Monthly Newsletter:

We hope you are safe and well.

The coronavirus pandemic is continuing to devastate Americans in many ways, including financially. 

Losing a job or reduced hours can cause serious stress. However, applying for unemployment doesn’t mean your credit score will automatically drop unless you aren’t able to pay your bills. 

Even if COVID-19 related unemployment does not affect you, now is still a good time to consistently check your credit report. 

With increased purchase volume moving into online sales channels because of store closures, you share more personal information online and become more exposed to the possibility of fraud.  With scammers looking for new victims during the crisis accessing your credit report is imperative.

The three credit bureaus – Equifax, Experian, and TransUnion are offering free weekly online reports through April 2021. Reviewing and understanding your credit report is a key part of being financially responsible. Credit reports show, in detail, all credit usage and payment activity related to an individual. If you see any fraudulent accounts or incorrect info this needs to be addressed immediately. 

If you need help filing a dispute, protecting your accounts or have any questions at all, THD Credit is here to help! Just email or call us at 800- 822-7120.

We know that staying safe, healthy and keeping your spirits high during this time can be a challenge and we hope we can bring a little comfort and peace of mind to you during this time. 

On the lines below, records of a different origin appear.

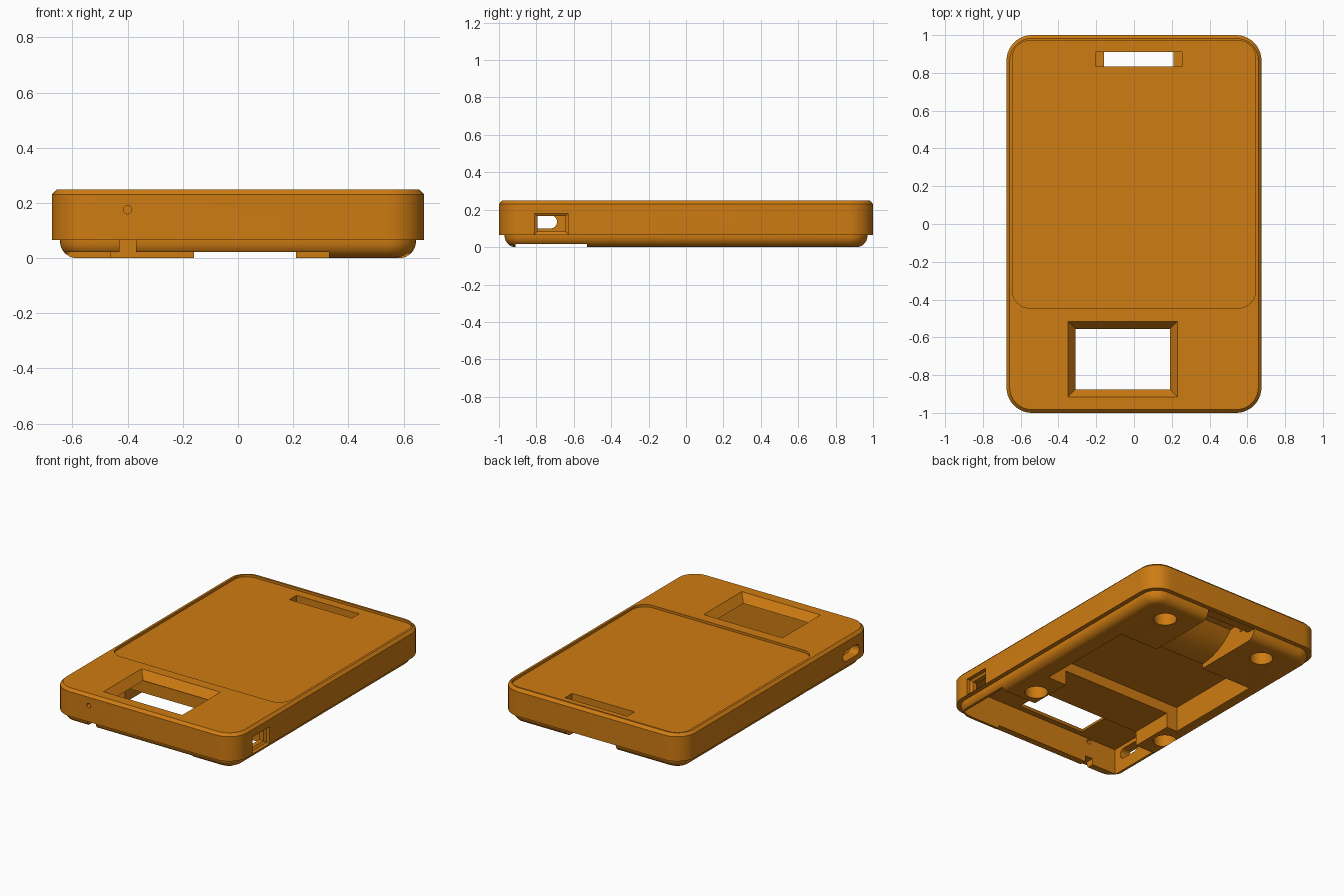
import bpy, bmesh, math

if "Cube" in bpy.data.objects:
    bpy.data.objects.remove(bpy.data.objects["Cube"])

orange = bpy.data.materials.new("orange plastic")
orange.diffuse_color = (0.62, 0.2, 0.006, 1)
orange.use_nodes = True
orange.node_tree.nodes["Principled BSDF"].inputs["Base Color"].default_value = orange.diffuse_color


def make_object(name, bm):
    bmesh.ops.recalc_face_normals(bm, faces=bm.faces)
    mesh = bpy.data.meshes.new(name)
    bm.to_mesh(mesh)
    bm.free()
    mesh.materials.append(orange)
    obj = bpy.data.objects.new(name, mesh)
    bpy.context.collection.objects.link(obj)
    return obj


def rounded_rect(x0, x1, y0, y1, r, n=10):
    pts = []
    corners = [(x1 - r, y1 - r), (x0 + r, y1 - r), (x0 + r, y0 + r), (x1 - r, y0 + r)]
    for q, (cx, cy) in enumerate(corners):
        for i in range(n + 1):
            a = math.pi / 2 * (q + i / n)
            pts.append((cx + r * math.cos(a), cy + r * math.sin(a)))
    return pts


def loft(name, rings):
    """Closed solid through rings of 3D points."""
    bm = bmesh.new()
    rows = [[bm.verts.new(p) for p in ring] for ring in rings]
    n = len(rows[0])
    for a, b in zip(rows, rows[1:]):
        for i in range(n):
            bm.faces.new((a[i], a[(i + 1) % n], b[(i + 1) % n], b[i]))
    bm.faces.new(rows[0])
    bm.faces.new(rows[-1])
    return make_object(name, bm)


def flat(pts, z):
    return [(x, y, z) for x, y in pts]


def box(x0, x1, y0, y1, z0, z1):
    rect = [(x0, y0), (x1, y0), (x1, y1), (x0, y1)]
    return loft("box_cutter", [flat(rect, z0), flat(rect, z1)])


def circle(cx, cy, r, n=32):
    return [(cx + r * math.cos(2 * math.pi * i / n), cy + r * math.sin(2 * math.pi * i / n))
            for i in range(n)]


# Case body: rounded underside, stepped rim, chamfered top edge
profile = []
for i in range(9):
    a = math.pi / 2 * i / 8
    profile.append((0.09 - 0.06 * math.sin(a), 0.06 - 0.06 * math.cos(a)))
profile += [(0.03, 0.066), (0, 0.066), (0, 0.23), (0.017, 0.248)]
body = loft("case_body", [
    flat(rounded_rect(-0.675 + d, 0.675 - d, -1 + d, 1 - d, 0.135 - d), z)
    for d, z in profile])

cutters = []
# Screen recess
recess = rounded_rect(-0.643, 0.643, -0.445, 0.97, 0.09)
cutters.append(loft("screen_recess", [flat(recess, 0.232), flat(recess, 0.3)]))
# Cable slot through the screen bed
cutters.append(box(-0.205, 0.255, 0.835, 0.91, 0.1, 0.3))
# Battery pocket, linking passage and front pocket, all open below
cutters.append(box(-0.54, 0.5, -0.23, 0.47, -0.1, 0.17))
cutters.append(box(-0.46, 0.36, -0.6, -0.2, -0.1, 0.1))
cutters.append(box(-0.61, 0.61, -0.912, -0.53, -0.1, 0.195))
# Shallow step under the front half
cutters.append(box(-0.8, 0.8, -0.911, -0.529, -0.1, 0.017))
cutters.append(box(-0.63, 0.33, -1.1, -0.9, -0.1, 0.022))
# Notch in the front lip
cutters.append(box(-0.43, -0.37, -1.1, -0.9, -0.1, 0.065))
# Curved cable channel at the back
arc = [(0.46 + 0.38 * math.sin(a), 0.41 - 0.38 * math.cos(a))
       for a in [math.radians(6 * i) for i in range(9)]]
path = [(0.4, -0.1), (0.4, 0.03)] + arc + [(0.835, 0.17), (0.91, 0.17), (0.91, 0.064),
                                          (0.99, 0.064), (0.99, -0.1)]
cutters.append(loft("channel", [[(x, y, z) for y, z in path] for x in (-0.16, 0.21)]))
# Tapered window in the top
window = []
for d, z in [(0.04, 0.1), (0.04, 0.195), (0, 0.248), (0, 0.3)]:
    x0, x1, y0, y1 = -0.35 + d, 0.23 - d, -0.915 + d, -0.515 - d
    window.append([(x0, y0, z), (x1, y0, z), (x1, y1, z), (x0, y1, z)])
cutters.append(loft("window", window))
# Blind screw holes
for x, y in [(0.41, 0.79), (-0.36, 0.8), (0.44, -0.42), (-0.56, -0.37)]:
    cutters.append(loft("screw_hole", [flat(circle(x, y, 0.072), z) for z in (-0.1, 0.09)]))
# Right port with a flared mouth
port = []
for x, d in [(0.55, 0.015), (0.64, 0.015), (0.65, 0), (0.8, 0)]:
    y0, y1, z0, z1 = -0.81 + d, -0.63 - d, 0.068 + d, 0.18 - d
    port.append([(x, y0, z0), (x, y1, z0), (x, y1, z1), (x, y0, z1)])
cutters.append(loft("right_port", port))
# Left rounded port
slot = rounded_rect(-0.86, -0.69, 0.1, 0.17, 0.034)
cutters.append(loft("left_port", [[(x, y, z) for y, z in slot] for x in (-0.8, -0.55)]))
# Pin hole in the front wall
pin = circle(-0.4, 0.175, 0.015, 16)
cutters.append(loft("pin_hole", [[(x, y, z) for x, z in pin] for y in (-1.1, -0.88)]))

bpy.context.view_layer.objects.active = body
for cutter in cutters:
    mod = body.modifiers.new("cut", 'BOOLEAN')
    mod.operation = 'DIFFERENCE'
    mod.solver = 'EXACT'
    mod.object = cutter
    bpy.ops.object.modifier_apply(modifier=mod.name)
    bpy.data.objects.remove(cutter)

body.select_set(True)
bpy.ops.object.shade_smooth_by_angle(angle=math.radians(25))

If you or someone you know is in need of Protective Face Masks to keep yourself and others safe during this time, THD has secured a friends and family discount at

Enter code: THDCREDIT at checkout to receive 10% off your order.  

Orders ship out of Los Angeles within 1 business day. For additional information contact my long time friend directly. 

We are all in this together and we will get through this together.

-Erik Kaplan

Tips to Ease the Strain of the the Coronavirus Pandemic

As the COVID-19 outbreak continues to affect our communities, including in particular our families, friends and businesses,  the THD team is very sympathetic to the stresses and burdens created for all of us.

I want to share some tips that could help ease the strain on your personal finances. 

  • If you are unable to make any of your bill payments on time, contact your lender (bank, credit card, auto loan, student loan etc.) and let them know of your hardship. Ask them to waive late fees and forgo interest charges at this time.
  • As the coronavirus pandemic continues to spread, hackers may be leveraging your vulnerability to steal your personal data, including your credit card information. Put a credit freeze or an alert on your credit or sign up for a credit monitoring service to track your credit. Credit karma and Experian are both options for this service. 
  • The IRS is not calling you or leaving you messages. Rest assured these are fake so don’t call back or provide any information at all.  
  • If your child is over the age of 18 be sure either you or they put a freeze or alert on their credit.  

We’re thinking of everyone who is being affected, either directly or indirectly. This moment reminds us that we’re all connected like never before, and we hope to do our part to support you, our community during this time.  

Please reach out if you have any questions at all.

-Erik Kaplan

Should You Cancel Unused Credit Cards or Keep Them?


Generally speaking, I recommend clients keep unused credit cards open so they can benefit from having a large amount of available credit. This also shows they are only using a small portion of their credit limit. There are exceptions, to this rule. 


Here is what you should know before you make a decision:

  • You might want to close unused credit cards if it has an abundance of fees.
  • Consider closing an account that has active fees, if it will prevent you from using it and racking up more debt. 
  • Always keep some accounts open allowing your credit utilization (the ratio of your credit card debt to your total credit card limits) to be lower.  Always aim to keep your overall credit utilization below 30%, it typically shows lenders that you’re using credit, but not dependent on it.
  • Don’t close the oldest credit card account on your credit report.  This card often serves as a marker and shows the longevity for your credit history.
  • If you want to close credit card accounts, don’t close multiple accounts at once. It can come across suspicious to creditors.
  • Always check your credit reports for updates and errors after you close an account.  While the closed account and payment history may stay on your reports for seven or more years, the status should be updated to reflect that they are closed.

If you want more information about closing an account or want to review your credit report, give me a call or email me today.

-Erik Kaplan



Share This